**Dataset entries:**

-.-.-

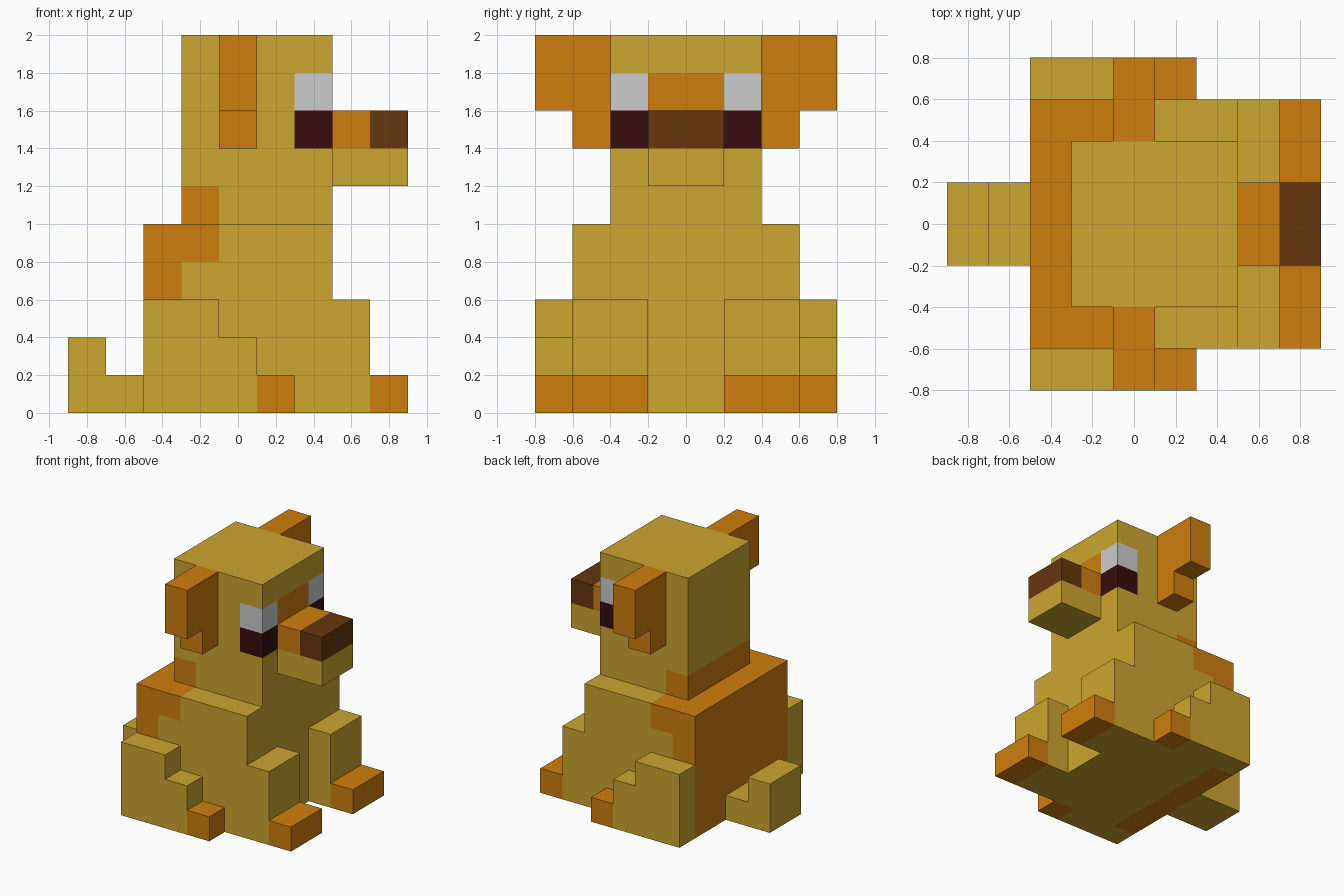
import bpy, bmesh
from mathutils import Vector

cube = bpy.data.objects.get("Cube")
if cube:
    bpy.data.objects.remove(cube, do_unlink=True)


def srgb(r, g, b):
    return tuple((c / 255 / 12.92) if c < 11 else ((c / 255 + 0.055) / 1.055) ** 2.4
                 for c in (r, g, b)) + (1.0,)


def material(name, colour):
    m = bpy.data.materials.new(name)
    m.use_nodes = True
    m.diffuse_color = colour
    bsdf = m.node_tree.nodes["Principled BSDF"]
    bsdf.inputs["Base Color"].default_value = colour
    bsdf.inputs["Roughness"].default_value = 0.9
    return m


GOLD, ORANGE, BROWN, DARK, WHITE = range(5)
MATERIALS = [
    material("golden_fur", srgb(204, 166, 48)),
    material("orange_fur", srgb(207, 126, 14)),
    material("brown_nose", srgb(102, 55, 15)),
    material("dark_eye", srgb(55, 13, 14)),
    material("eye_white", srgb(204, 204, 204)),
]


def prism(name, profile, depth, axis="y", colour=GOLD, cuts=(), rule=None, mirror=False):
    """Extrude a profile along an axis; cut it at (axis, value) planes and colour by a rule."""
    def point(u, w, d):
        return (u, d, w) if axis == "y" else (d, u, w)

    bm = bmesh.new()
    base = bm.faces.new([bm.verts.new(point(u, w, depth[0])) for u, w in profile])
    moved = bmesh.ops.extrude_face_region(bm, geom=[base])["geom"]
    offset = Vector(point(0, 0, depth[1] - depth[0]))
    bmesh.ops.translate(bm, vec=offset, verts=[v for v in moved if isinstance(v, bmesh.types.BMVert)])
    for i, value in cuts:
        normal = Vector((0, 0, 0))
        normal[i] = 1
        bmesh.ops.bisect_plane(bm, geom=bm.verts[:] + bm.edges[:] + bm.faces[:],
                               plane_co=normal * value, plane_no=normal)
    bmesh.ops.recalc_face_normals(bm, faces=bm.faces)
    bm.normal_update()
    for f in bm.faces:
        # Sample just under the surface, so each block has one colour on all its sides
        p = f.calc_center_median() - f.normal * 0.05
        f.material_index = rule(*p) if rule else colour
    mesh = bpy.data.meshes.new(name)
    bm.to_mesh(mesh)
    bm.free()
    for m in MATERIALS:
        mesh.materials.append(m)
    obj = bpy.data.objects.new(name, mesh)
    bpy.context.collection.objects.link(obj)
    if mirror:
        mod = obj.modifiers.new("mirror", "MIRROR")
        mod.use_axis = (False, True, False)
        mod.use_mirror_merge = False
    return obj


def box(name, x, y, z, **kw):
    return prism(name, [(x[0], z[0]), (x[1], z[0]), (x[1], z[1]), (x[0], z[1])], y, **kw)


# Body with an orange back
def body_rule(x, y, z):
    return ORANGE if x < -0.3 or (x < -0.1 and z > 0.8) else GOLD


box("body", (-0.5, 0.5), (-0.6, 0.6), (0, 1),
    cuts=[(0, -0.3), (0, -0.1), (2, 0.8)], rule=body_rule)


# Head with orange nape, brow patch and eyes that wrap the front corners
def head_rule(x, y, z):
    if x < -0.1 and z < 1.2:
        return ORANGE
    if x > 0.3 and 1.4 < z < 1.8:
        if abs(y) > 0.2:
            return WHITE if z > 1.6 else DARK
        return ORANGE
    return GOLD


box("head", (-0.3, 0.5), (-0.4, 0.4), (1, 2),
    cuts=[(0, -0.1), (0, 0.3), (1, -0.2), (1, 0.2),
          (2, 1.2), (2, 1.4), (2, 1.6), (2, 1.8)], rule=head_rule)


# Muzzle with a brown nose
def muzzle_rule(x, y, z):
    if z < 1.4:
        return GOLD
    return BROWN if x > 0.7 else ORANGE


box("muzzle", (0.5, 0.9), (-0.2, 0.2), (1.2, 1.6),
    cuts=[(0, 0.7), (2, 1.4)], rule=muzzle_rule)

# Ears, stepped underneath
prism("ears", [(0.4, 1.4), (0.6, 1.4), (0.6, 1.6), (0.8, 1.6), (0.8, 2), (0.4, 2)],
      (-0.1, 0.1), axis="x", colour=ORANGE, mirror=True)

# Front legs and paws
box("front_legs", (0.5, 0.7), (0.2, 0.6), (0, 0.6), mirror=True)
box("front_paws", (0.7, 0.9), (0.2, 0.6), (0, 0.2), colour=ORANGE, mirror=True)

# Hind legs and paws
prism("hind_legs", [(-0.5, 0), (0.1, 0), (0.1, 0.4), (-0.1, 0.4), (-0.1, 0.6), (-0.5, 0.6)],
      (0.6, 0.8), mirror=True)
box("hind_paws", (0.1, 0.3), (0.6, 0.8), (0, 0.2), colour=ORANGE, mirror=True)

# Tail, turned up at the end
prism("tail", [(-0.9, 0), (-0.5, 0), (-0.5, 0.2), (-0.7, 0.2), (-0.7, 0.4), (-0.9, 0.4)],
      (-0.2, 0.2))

-.-.-

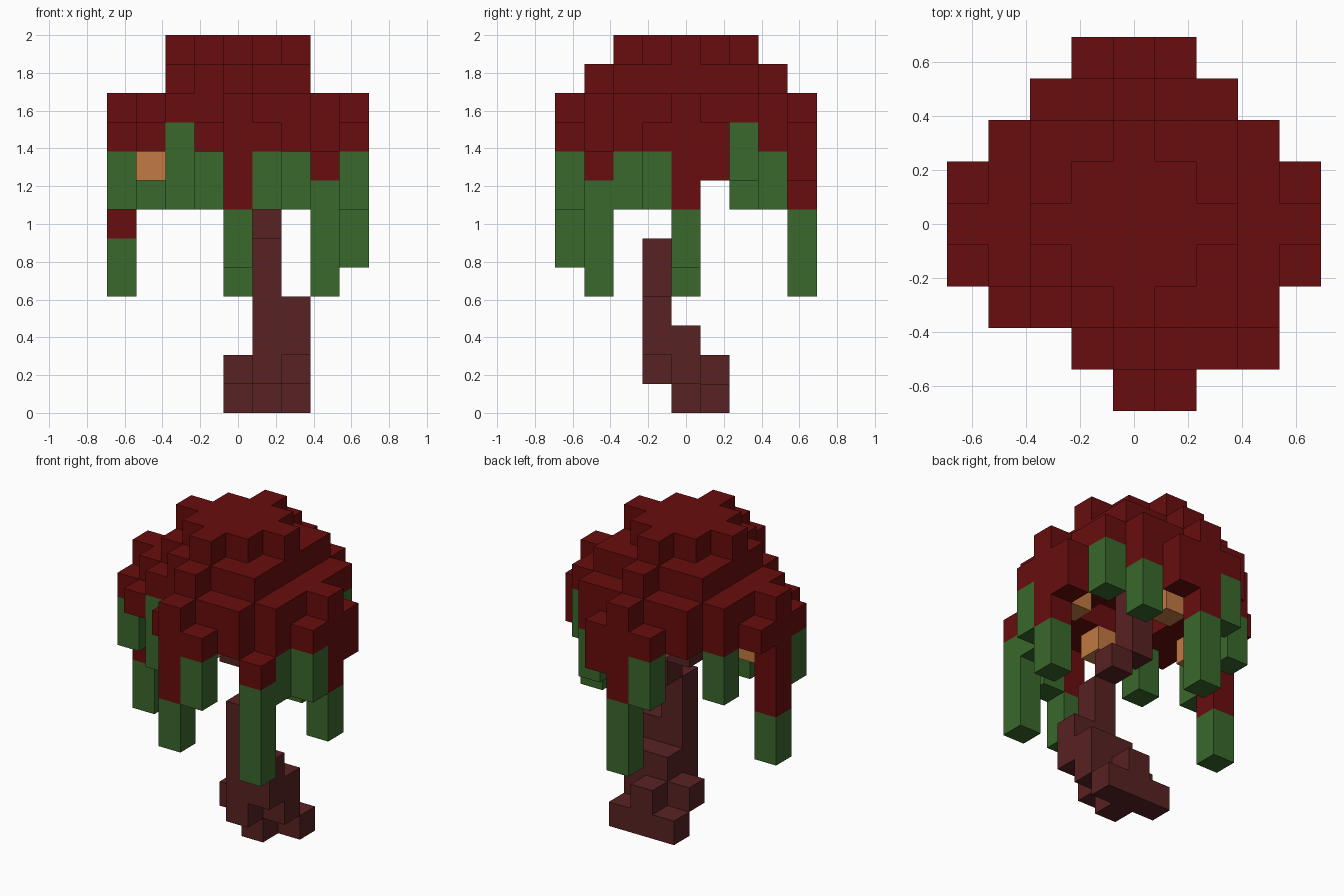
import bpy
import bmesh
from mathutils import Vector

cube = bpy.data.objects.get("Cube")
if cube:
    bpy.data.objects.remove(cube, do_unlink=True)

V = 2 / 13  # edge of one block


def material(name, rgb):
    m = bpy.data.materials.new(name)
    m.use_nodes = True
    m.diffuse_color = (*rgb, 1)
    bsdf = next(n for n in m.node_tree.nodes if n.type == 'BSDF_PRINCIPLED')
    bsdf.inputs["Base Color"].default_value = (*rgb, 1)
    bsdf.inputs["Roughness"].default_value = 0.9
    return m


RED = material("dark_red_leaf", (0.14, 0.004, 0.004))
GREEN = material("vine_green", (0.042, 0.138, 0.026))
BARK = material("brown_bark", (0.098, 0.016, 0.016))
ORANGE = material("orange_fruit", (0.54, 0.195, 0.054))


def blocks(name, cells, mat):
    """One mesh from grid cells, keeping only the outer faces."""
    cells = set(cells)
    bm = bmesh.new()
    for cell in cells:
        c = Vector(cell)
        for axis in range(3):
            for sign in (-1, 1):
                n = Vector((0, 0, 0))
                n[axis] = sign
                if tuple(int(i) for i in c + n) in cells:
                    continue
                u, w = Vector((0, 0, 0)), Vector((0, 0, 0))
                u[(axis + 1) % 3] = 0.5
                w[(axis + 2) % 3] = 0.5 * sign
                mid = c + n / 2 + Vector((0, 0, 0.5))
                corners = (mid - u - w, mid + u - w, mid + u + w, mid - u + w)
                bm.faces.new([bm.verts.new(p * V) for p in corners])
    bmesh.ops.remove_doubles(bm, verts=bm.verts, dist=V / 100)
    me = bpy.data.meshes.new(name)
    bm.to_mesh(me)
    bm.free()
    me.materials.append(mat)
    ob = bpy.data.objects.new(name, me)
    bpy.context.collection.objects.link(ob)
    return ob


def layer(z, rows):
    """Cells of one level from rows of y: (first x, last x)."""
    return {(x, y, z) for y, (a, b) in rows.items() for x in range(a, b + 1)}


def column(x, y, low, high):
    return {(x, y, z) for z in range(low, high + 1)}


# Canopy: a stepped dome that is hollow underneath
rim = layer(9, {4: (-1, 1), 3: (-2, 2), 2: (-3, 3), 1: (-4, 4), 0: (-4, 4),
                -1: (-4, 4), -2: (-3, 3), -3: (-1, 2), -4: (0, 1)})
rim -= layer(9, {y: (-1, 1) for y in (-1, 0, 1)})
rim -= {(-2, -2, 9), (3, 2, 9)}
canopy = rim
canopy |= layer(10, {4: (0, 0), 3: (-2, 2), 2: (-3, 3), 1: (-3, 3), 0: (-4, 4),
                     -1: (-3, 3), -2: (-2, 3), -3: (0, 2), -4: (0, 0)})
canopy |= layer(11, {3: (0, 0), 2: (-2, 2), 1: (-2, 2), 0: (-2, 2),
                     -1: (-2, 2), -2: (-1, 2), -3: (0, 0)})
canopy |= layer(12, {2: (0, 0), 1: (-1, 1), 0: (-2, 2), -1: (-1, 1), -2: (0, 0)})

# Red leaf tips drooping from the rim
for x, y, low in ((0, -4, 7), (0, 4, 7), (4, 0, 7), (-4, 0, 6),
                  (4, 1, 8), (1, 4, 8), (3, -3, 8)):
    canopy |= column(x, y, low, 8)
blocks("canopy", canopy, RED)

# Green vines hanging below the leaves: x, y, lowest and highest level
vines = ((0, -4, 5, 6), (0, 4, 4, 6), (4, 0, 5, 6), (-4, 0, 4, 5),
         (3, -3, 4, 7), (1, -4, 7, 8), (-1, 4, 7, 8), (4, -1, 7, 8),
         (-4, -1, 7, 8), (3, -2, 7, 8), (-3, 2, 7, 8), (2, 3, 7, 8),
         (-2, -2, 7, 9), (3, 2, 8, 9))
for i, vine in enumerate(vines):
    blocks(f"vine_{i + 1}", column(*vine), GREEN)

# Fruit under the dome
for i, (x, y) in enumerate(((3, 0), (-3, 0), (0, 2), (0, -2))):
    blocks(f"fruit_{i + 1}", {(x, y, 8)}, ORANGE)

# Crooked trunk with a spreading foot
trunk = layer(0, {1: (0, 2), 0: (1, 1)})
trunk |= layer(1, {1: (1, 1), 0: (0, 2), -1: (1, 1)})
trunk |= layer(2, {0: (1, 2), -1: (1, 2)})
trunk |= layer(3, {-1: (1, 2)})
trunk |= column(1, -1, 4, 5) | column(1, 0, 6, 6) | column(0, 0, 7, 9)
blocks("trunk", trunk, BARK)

-.-.-

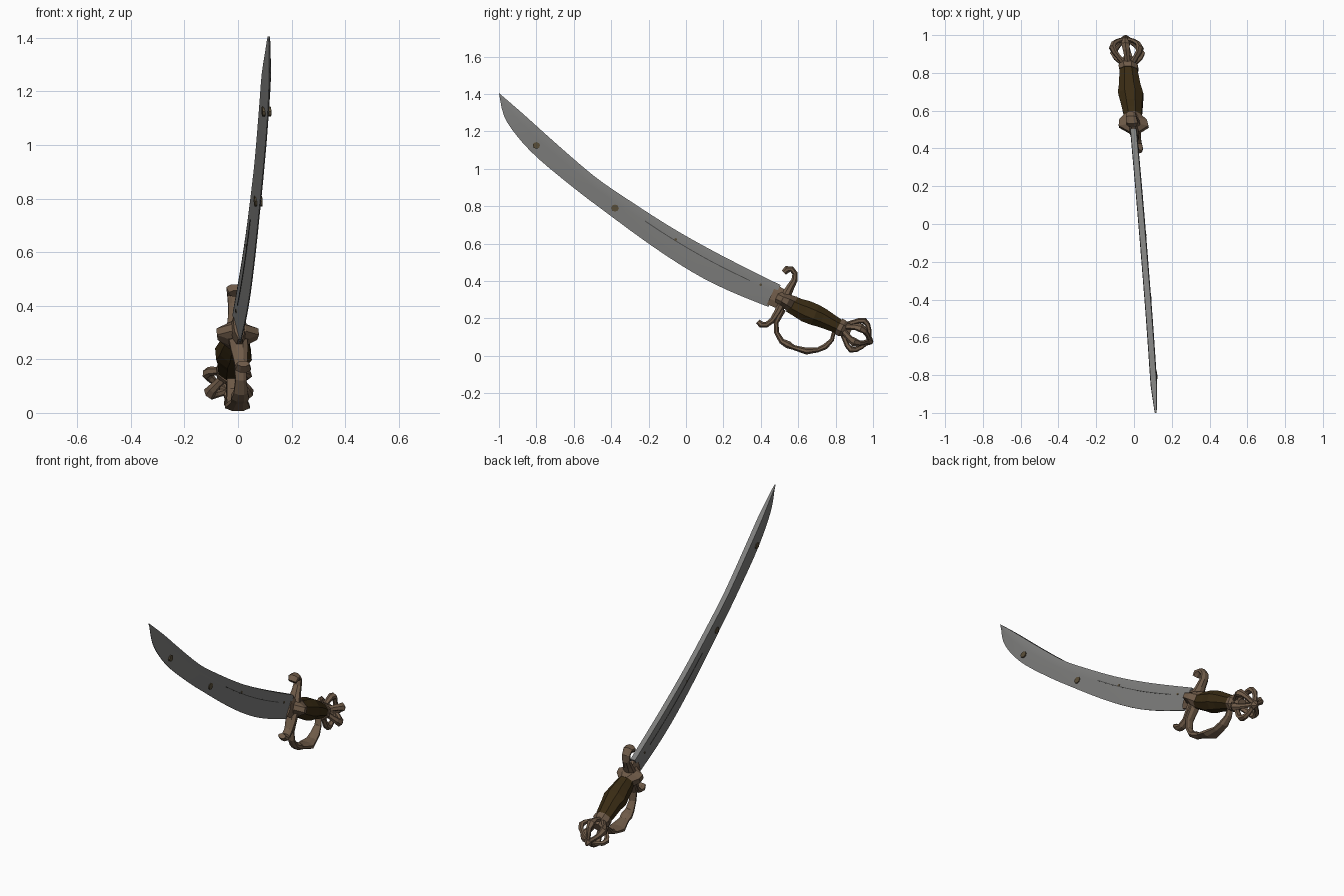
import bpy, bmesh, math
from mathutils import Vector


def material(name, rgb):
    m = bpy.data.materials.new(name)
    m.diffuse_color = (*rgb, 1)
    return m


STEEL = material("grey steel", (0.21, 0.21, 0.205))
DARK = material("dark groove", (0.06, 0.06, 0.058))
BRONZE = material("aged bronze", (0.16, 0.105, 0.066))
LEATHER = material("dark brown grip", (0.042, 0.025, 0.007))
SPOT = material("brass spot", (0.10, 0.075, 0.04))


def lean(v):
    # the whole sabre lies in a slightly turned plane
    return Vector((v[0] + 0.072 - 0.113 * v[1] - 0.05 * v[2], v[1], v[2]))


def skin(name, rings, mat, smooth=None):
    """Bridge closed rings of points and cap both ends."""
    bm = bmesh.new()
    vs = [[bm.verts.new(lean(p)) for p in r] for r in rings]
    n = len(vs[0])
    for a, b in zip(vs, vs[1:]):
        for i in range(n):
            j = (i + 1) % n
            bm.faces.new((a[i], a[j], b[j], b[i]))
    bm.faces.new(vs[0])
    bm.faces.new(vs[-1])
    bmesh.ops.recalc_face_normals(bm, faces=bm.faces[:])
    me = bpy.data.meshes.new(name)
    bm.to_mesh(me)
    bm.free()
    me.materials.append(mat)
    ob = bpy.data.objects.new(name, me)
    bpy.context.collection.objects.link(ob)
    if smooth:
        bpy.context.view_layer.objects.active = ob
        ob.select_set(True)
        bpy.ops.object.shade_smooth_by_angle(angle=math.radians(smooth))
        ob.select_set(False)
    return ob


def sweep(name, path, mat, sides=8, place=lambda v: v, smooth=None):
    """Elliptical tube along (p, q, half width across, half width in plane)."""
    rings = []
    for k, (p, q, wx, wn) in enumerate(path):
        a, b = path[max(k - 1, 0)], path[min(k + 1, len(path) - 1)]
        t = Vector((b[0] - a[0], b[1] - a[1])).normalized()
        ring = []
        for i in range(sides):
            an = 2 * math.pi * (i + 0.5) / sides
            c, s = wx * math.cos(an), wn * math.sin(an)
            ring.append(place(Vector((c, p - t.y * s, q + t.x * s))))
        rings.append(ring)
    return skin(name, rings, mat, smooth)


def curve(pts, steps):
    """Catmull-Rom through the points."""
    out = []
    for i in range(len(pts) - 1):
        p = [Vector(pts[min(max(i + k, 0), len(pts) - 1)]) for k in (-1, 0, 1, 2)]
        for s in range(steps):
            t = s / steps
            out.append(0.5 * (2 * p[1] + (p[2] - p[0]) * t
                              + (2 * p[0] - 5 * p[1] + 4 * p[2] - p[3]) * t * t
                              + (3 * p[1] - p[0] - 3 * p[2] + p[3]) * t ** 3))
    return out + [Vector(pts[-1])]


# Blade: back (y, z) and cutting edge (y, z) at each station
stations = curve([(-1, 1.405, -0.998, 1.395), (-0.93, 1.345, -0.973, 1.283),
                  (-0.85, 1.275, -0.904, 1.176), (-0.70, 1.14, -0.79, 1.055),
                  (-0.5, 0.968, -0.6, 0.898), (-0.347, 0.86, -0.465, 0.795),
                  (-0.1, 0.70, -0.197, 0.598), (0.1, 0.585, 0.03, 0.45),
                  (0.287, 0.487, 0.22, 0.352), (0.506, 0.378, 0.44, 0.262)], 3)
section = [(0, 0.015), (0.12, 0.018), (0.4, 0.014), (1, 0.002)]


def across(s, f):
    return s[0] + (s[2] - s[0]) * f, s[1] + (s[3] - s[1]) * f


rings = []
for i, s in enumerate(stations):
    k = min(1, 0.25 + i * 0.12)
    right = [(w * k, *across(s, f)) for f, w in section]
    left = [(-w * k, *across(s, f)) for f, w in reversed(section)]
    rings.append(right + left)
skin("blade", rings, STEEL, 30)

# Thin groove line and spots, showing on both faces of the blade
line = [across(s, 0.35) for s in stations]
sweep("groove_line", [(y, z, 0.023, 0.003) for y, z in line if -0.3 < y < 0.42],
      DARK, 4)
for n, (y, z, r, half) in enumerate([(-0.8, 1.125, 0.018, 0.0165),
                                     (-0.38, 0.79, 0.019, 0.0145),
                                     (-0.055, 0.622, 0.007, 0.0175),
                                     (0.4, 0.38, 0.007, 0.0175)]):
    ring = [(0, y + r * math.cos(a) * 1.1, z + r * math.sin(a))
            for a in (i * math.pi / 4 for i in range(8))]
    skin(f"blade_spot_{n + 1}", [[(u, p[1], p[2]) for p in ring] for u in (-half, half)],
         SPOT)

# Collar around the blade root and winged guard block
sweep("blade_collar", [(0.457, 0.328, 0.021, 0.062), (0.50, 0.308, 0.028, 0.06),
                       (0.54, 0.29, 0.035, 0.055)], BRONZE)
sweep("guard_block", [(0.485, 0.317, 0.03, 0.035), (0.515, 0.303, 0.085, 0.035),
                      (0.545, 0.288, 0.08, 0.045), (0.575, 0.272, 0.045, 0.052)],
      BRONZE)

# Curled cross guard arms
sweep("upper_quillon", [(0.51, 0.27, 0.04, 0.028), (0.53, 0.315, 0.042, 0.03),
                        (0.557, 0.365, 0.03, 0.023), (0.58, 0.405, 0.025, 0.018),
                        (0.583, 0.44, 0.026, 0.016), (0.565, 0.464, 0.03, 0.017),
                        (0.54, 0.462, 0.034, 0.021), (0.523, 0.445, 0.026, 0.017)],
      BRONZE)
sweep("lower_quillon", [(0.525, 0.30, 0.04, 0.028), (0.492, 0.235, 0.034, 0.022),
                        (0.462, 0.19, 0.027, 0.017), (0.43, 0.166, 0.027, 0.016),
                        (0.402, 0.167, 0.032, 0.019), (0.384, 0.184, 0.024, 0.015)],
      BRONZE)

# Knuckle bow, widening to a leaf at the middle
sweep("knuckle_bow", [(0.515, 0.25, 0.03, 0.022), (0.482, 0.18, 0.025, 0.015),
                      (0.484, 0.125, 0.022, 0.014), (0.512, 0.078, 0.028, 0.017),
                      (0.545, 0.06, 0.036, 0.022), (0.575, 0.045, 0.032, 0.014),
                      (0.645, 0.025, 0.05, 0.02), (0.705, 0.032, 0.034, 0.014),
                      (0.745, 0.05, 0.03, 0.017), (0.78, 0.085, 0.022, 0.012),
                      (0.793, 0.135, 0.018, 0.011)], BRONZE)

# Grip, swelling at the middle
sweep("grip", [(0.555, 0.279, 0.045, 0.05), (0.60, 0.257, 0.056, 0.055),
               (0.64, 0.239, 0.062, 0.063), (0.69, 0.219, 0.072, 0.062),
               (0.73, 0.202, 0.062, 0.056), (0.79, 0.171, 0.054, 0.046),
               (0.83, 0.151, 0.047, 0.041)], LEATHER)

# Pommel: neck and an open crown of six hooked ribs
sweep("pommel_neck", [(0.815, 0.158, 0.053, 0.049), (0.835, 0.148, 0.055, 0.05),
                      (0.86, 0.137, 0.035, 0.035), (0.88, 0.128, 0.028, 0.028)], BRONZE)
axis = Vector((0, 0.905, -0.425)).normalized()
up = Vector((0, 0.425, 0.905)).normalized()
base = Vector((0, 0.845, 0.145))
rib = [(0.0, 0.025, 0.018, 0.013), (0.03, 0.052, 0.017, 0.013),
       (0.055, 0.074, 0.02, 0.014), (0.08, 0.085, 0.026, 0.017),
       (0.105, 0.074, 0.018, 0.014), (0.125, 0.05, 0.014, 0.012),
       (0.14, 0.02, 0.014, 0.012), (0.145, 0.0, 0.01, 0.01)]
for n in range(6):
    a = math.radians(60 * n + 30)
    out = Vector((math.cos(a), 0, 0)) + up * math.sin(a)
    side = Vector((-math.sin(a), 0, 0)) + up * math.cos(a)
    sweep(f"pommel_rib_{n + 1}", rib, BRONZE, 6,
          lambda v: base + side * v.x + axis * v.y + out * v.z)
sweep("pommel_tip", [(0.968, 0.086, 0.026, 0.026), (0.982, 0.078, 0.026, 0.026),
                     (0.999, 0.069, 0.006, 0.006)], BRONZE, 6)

-.-.-

**WHAT THE TASK REQUIRES:** Using the data above, reproduce exactly the lines from the line that contains "(0.10, 0.075, 0.04))" through the line that contains "bpy.ops.object.shade_smooth_by_angle(angle=math.radians(smooth))", including both.

**SOLUTION FOR THIS TASK:**
SPOT = material("brass spot", (0.10, 0.075, 0.04))


def lean(v):
    # the whole sabre lies in a slightly turned plane
    return Vector((v[0] + 0.072 - 0.113 * v[1] - 0.05 * v[2], v[1], v[2]))


def skin(name, rings, mat, smooth=None):
    """Bridge closed rings of points and cap both ends."""
    bm = bmesh.new()
    vs = [[bm.verts.new(lean(p)) for p in r] for r in rings]
    n = len(vs[0])
    for a, b in zip(vs, vs[1:]):
        for i in range(n):
            j = (i + 1) % n
            bm.faces.new((a[i], a[j], b[j], b[i]))
    bm.faces.new(vs[0])
    bm.faces.new(vs[-1])
    bmesh.ops.recalc_face_normals(bm, faces=bm.faces[:])
    me = bpy.data.meshes.new(name)
    bm.to_mesh(me)
    bm.free()
    me.materials.append(mat)
    ob = bpy.data.objects.new(name, me)
    bpy.context.collection.objects.link(ob)
    if smooth:
        bpy.context.view_layer.objects.active = ob
        ob.select_set(True)
        bpy.ops.object.shade_smooth_by_angle(angle=math.radians(smooth))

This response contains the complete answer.